An independent and vigorous monarchy
Bur this is about more than the money. It is also about the freedom that the money will give members of the feudal institution. And it is about a rolling back of the democratic progress that has reduced the privileges of the Windsors and expanded the rights of the people.
The new concession will free the family from the limited accountability to the people it has had. In a related development the government has made the Windsors exempt from the Freedom of Information Act, so that their activities in general will be shielded from public scrutiny.
In his biography of Mr. Windsor, Jonathan Dimbleby quoted people close to him as saying he believed that the income from the Crown Estate would help create "an independent and vigorous" monarchy.
Philip Hall, author of Royal Fortune - Tax, Money and the Monarchy, told the Financial Times that Windsor "probably more so than the Queen, seems to be staking out some kind of new role".
There is a major constitutional issue with appearing to say that (Elizabeth Windsor) owns all this stuff when she doesn't
And because the Windsor believe the Crown Estate is not the property of the people, the new arrangement will allow them to lie that the feudal institution costs the people nothing. According to the Financial Times Windsor staff find it "unedifying" to have to justify their spending of the money the people give them.
Rupert Ponsonby, a Conservative legislator-for-life, told the House of Lords that the new funding proposal was "appropriate because the Crown Estate remains the property of the Queen as sovereign". A "government source" refuted this, telling the Financial Times "There is a major constitutional issue with appearing to say that (Elizabeth Windsor) owns all this stuff when she doesn't".
Sovereign Support Grant
The proposed change in the form of public handouts was announced in October. Chancellor George Osborne said the feudal family would be allowed 15% of the Estate’s profits by means of a "Sovereign Support Grant", in place of the current annual handouts known as the "Civil List". He described the 15% Windsor cut of Estate income as "an indicative figure" and said there would be safeguards to limit the family's income. The National Audit Office will also be able to examine the new grant.

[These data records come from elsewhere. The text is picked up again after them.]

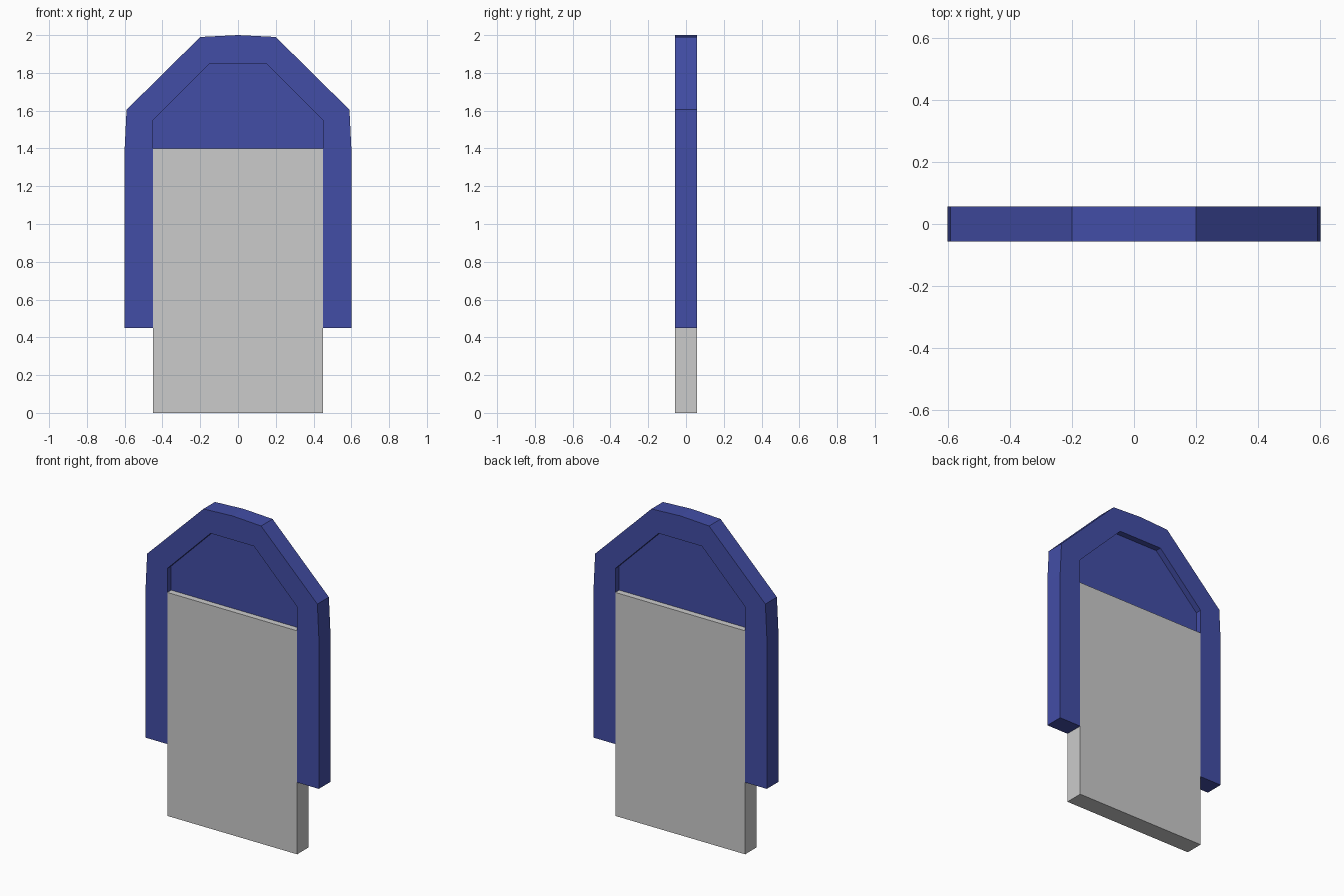
import bpy, bmesh

if "Cube" in bpy.data.objects:
    bpy.data.objects.remove(bpy.data.objects["Cube"])

HALF_T = 0.057      # half thickness of frame and door
PANEL_T = 0.019     # half thickness of the recessed panel

blue = bpy.data.materials.new("blue")
blue.diffuse_color = (0.055, 0.075, 0.38, 1)
blue.use_nodes = True
blue.node_tree.nodes["Principled BSDF"].inputs["Base Color"].default_value = blue.diffuse_color


def mirrored(half):
    """Complete a right-half outline (bottom to top) with its mirror image."""
    return half + [(-x, z) for x, z in reversed(half) if x > 0]


def slab(name, polygons, half_t, mat=None):
    """Extrude joined x-z polygons symmetrically about y = 0."""
    bm = bmesh.new()
    for poly in polygons:
        bm.faces.new([bm.verts.new((x, -half_t, z)) for x, z in poly])
    bmesh.ops.remove_doubles(bm, verts=bm.verts, dist=1e-5)
    ext = bmesh.ops.extrude_face_region(bm, geom=bm.faces[:], use_keep_orig=True)
    moved = [g for g in ext["geom"] if isinstance(g, bmesh.types.BMVert)]
    bmesh.ops.translate(bm, verts=moved, vec=(0, 2 * half_t, 0))
    bmesh.ops.recalc_face_normals(bm, faces=bm.faces)
    mesh = bpy.data.meshes.new(name)
    bm.to_mesh(mesh)
    bm.free()
    if mat:
        mesh.materials.append(mat)
    obj = bpy.data.objects.new(name, mesh)
    bpy.context.collection.objects.link(obj)
    return obj


# Arched frame: quads bridging paired outer and inner outlines
outer = mirrored([(0.6, 0.45), (0.6, 1.4), (0.59, 1.605), (0.2, 1.99), (0, 2.0)])
inner = mirrored([(0.45, 0.45), (0.45, 1.4), (0.45, 1.55), (0.15, 1.85), (0, 1.85)])
quads = [(outer[i], outer[i + 1], inner[i + 1], inner[i]) for i in range(len(outer) - 1)]
slab("arched_frame", quads, HALF_T, blue)

# Thin panel recessed on both sides above the door
slab("recessed_panel", [mirrored([(0.45, 1.4), (0.45, 1.55), (0.15, 1.85)])], PANEL_T, blue)

# Grey door slab
slab("door_slab", [mirrored([(0.45, 0), (0.45, 1.4)])], HALF_T)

But this form of handout would end the current limited public scrutiny of the Windsor finances that their dependence on the "civil list" grants gives. According to the Daily Mail it will send £68m a year streaming into the family's bank account. If present trends continue they would also be guaranteed an annual increase".

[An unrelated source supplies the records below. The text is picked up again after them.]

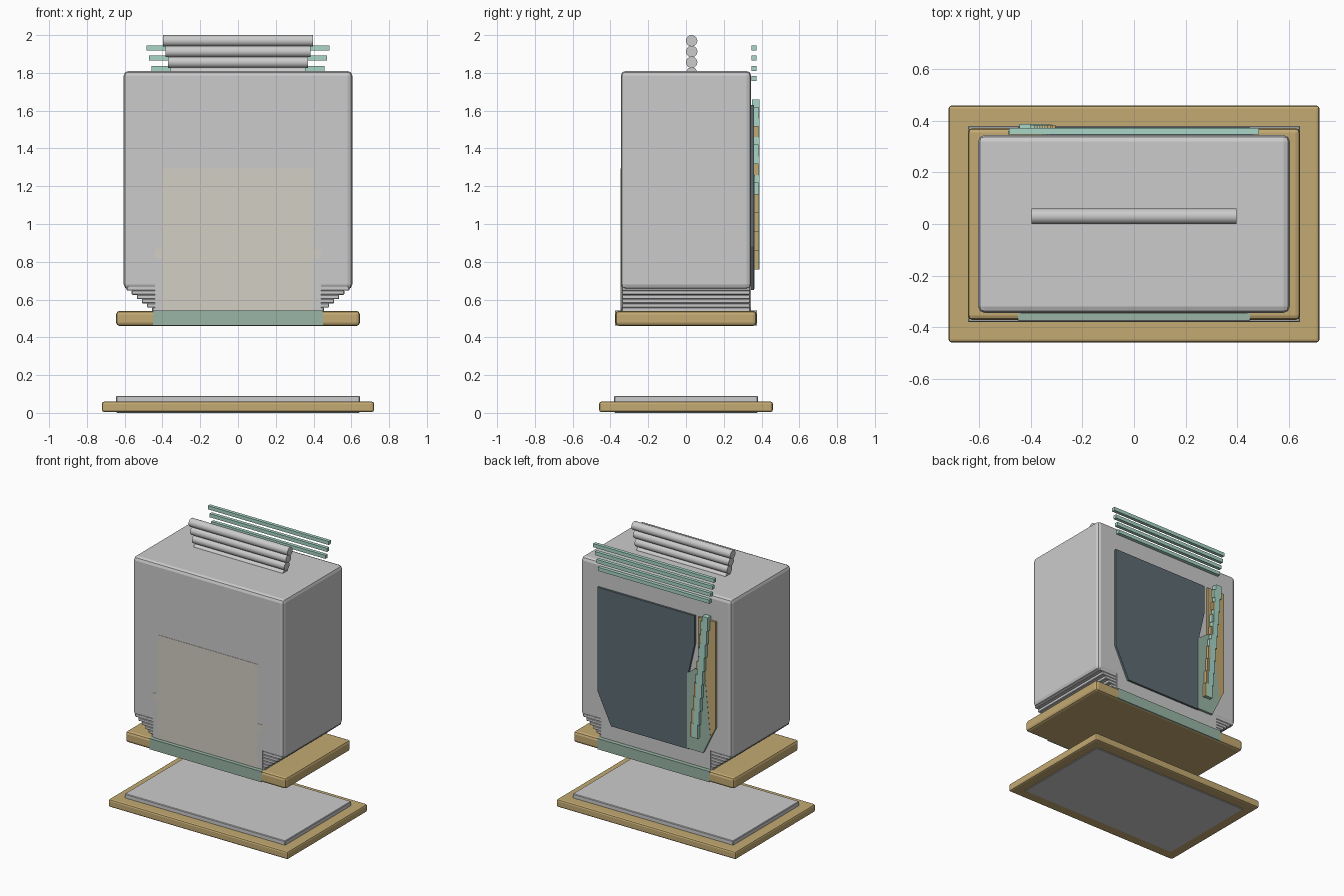
import bpy, bmesh, math

if "Cube" in bpy.data.objects:
    bpy.data.objects.remove(bpy.data.objects["Cube"])


def material(name, rgb):
    m = bpy.data.materials.new(name)
    m.diffuse_color = (*rgb, 1)
    m.use_nodes = True
    m.node_tree.nodes["Principled BSDF"].inputs["Base Color"].default_value = m.diffuse_color
    return m


TAN = material("tan", (0.55, 0.40, 0.17))
TEAL = material("teal", (0.40, 0.68, 0.57))
GREEN = material("soft_green", (0.32, 0.46, 0.38))
SLATE = material("slate", (0.11, 0.15, 0.17))
PALE = material("pale_sand", (0.64, 0.62, 0.55))


def finish(name, bm, mat=None, bevel=0, segments=2):
    bmesh.ops.recalc_face_normals(bm, faces=bm.faces)
    me = bpy.data.meshes.new(name)
    bm.to_mesh(me)
    bm.free()
    ob = bpy.data.objects.new(name, me)
    bpy.context.collection.objects.link(ob)
    if mat:
        me.materials.append(mat)
    if bevel:
        mod = ob.modifiers.new("bevel", "BEVEL")
        mod.width, mod.segments = bevel, segments
    return ob


def box(name, x, y, z, mat=None, bevel=0, segments=2):
    """Box from (min, max) pairs on each axis."""
    bm = bmesh.new()
    bmesh.ops.create_cube(bm, size=1)
    for v in bm.verts:
        v.co = [a[0] if c < 0 else a[1] for a, c in zip((x, y, z), v.co)]
    return finish(name, bm, mat, bevel, segments)


def panel(name, outline, y0, y1, mat):
    """Flat panel extruded along y from an x-z outline."""
    bm = bmesh.new()
    face = bm.faces.new([bm.verts.new((x, y0, z)) for x, z in outline])
    ext = bmesh.ops.extrude_face_region(bm, geom=[face])
    for v in ext["geom"]:
        if isinstance(v, bmesh.types.BMVert):
            v.co.y = y1
    return finish(name, bm, mat)


def sym(h):
    return (-h, h)


# Base slab with the grey plate set through it
box("base_slab", sym(0.72), sym(0.46), (0.004, 0.06), TAN, 0.012)
box("base_plate", sym(0.645), sym(0.38), (0.0, 0.09), None, 0.004, 1)

# Floating tray with green inset showing front and back
box("tray", sym(0.645), sym(0.373), (0.46, 0.54), TAN, 0.018)
box("tray_inset", sym(0.45), sym(0.375), (0.463, 0.541), GREEN)

# Main body, tapering in steps at the lower sides
box("body", sym(0.605), sym(0.345), (0.655, 1.81), None, 0.025, 2)
STEPS = 6
for i in range(STEPS):
    t = i / (STEPS - 1)
    z = 0.535 + 0.0225 * i
    box(f"body_step_{i + 1}", sym(0.455 + 0.135 * t), sym(0.34),
        (z, z + 0.024), None, 0.004, 1)
box("body_core", sym(0.44), sym(0.345), (0.535, 0.70))

# Pale front panel and small side tabs, flush with the front
box("front_panel", sym(0.40), (-0.347, -0.33), (0.54, 1.295), PALE)
for side in (-1, 1):
    xs = sorted((side * 0.40, side * 0.44))
    box("front_tab", xs, (-0.3465, -0.33), (0.82, 0.865), PALE)

# Handle: stacked round bars on the top
for i in range(4):
    bm = bmesh.new()
    bmesh.ops.create_cone(bm, cap_ends=True, segments=32, radius1=0.03,
                          radius2=0.03, depth=2 * (0.397 - 0.013 * i))
    for v in bm.verts:
        x, y, z = v.co
        v.co = (z, x + 0.03, y + 1.97 - 0.057 * i)
    ob = finish(f"handle_bar_{i + 1}", bm)
    bpy.context.view_layer.objects.active = ob
    ob.select_set(True)
    bpy.ops.object.shade_smooth_by_angle(angle=math.radians(40))
    ob.select_set(False)

# Square teal rods behind the top
for i in range(4):
    z = 1.932 - 0.054 * i
    box(f"rear_rod_{i + 1}", sym(0.485 - 0.013 * i), (0.347, 0.372),
        (z - 0.013, z + 0.013), TEAL)

# Dark rear panel with cut corners
panel("rear_panel", [(0.46, 1.63), (0.46, 0.88), (0.35, 0.65), (-0.27, 0.65),
                     (-0.27, 1.20), (-0.32, 1.42), (-0.32, 1.63)],
      0.33, 0.36, SLATE)

# Side flap next to it: green inner part, tan outer part
panel("rear_flap_inner", [(-0.26, 1.20), (-0.26, 0.655), (-0.39, 0.655),
                          (-0.45, 0.78), (-0.40, 1.26), (-0.34, 1.26)],
      0.33, 0.362, GREEN)
panel("rear_flap_outer", [(-0.35, 1.63), (-0.35, 1.2), (-0.39, 0.78),
                          (-0.43, 0.74), (-0.49, 0.86), (-0.49, 1.63)],
      0.33, 0.3605, TAN)

# Slanted stack of teal blocks with tan edging
N = 9
for i in range(N):
    t = i / (N - 1)
    x = -0.335 - 0.08 * t
    z = 0.76 + 0.1 * i
    box(f"flap_block_{i + 1}", (x - 0.03, x + 0.015), (0.35, 0.388),
        (z, z + 0.1), TEAL)
    top = z + (0.1 if i < 4 else 0.06)
    box(f"flap_edge_{i + 1}", (x + 0.015, x + 0.03), (0.35, 0.385),
        (z, top), TAN if i < 4 or i % 2 else TEAL)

The huge size of the payments would result from the development of offshore wind farms. The seabed on which they will be based is public property owned by the Crown Estate. Wind farm owners pay the Estate a fee to run cables across the seabed and a percentage of the income from electricity generation.
Doubling Their Money

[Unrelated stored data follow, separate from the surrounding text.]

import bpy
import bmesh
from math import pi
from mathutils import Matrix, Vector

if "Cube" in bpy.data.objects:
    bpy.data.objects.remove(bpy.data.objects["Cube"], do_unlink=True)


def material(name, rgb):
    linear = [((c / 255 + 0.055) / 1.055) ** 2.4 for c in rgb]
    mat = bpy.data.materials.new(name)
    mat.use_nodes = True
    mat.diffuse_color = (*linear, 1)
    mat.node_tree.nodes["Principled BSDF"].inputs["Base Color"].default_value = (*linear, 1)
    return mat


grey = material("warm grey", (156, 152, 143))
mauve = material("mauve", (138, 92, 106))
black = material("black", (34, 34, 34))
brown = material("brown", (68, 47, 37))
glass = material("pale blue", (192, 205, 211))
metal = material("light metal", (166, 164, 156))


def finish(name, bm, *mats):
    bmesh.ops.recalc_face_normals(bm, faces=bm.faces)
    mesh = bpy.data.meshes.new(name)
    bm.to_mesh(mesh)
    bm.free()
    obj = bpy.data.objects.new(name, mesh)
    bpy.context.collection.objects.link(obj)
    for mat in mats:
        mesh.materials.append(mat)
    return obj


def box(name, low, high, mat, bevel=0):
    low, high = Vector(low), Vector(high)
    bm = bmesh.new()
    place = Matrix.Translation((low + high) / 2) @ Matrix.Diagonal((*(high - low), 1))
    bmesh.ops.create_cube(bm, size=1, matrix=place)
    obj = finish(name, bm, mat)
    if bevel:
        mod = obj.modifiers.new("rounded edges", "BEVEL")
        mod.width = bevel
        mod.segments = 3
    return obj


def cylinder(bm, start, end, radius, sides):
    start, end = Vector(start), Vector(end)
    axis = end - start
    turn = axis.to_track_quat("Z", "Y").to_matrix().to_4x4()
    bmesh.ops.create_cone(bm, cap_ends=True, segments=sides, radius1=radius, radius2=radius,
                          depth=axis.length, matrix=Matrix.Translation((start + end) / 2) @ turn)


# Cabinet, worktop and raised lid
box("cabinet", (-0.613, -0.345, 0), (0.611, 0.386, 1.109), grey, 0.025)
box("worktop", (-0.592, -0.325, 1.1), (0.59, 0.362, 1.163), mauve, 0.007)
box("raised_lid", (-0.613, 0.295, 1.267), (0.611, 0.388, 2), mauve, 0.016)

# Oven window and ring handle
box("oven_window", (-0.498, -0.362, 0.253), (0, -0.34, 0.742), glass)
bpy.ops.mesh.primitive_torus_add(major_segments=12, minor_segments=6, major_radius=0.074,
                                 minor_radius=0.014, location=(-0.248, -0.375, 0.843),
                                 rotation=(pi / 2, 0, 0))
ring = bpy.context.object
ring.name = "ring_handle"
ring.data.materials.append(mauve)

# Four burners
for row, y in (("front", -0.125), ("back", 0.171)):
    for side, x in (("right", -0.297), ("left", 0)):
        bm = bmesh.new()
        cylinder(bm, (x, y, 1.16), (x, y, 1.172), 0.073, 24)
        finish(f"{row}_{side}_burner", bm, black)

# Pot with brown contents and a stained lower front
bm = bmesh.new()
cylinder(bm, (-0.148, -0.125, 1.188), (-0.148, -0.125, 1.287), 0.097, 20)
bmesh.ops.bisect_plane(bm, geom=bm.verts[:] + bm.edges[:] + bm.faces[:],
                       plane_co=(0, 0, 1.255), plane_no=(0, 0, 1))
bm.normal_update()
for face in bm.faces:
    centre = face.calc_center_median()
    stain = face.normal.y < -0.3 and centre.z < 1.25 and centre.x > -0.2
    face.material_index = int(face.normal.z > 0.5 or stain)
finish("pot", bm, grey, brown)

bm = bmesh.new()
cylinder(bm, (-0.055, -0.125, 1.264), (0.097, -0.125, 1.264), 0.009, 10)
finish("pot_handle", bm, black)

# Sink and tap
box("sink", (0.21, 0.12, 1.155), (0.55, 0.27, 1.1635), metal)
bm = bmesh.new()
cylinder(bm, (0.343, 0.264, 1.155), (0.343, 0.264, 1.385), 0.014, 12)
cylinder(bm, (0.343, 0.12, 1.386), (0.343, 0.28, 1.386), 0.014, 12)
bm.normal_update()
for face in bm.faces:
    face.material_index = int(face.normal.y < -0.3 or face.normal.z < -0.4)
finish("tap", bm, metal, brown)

The Estate says that its profits from the wind farms could reach £100m a year, giving £15m annually to the family. However, industry experts told the Mail that by 2020 income could reach £250m, £37.5 of which would be passed on to the Windsors. In total their 15% of Crown Estate profits would amount to £68m, more than double their current handout.
This Windsor triumph has taken Britain backwards, further away from a break with the feudal past, further away from fully democratic institutions and further away from a democratic society. Mr. Windsor will be freer to use his privileged potion to advance his prejudices, which in the past have prevented modern architecture and promoted homoeopathic remedies at the expense of taxpayers.
The Windsors will be potentially much richer, in a stronger position to claim that they pay their own way, and able to increase their freedom to put pressure on the government with less worrying that parliament might rein them in.
As Britain has no written constitution, and effectively therefore, no constitution of any reliability, challenging constitutional attacks such as this is particularly difficult. The only safeguard is a legislature occupied by legislators who have sworn allegiance to the Windsor family.
The Crown Estate Belongs to the People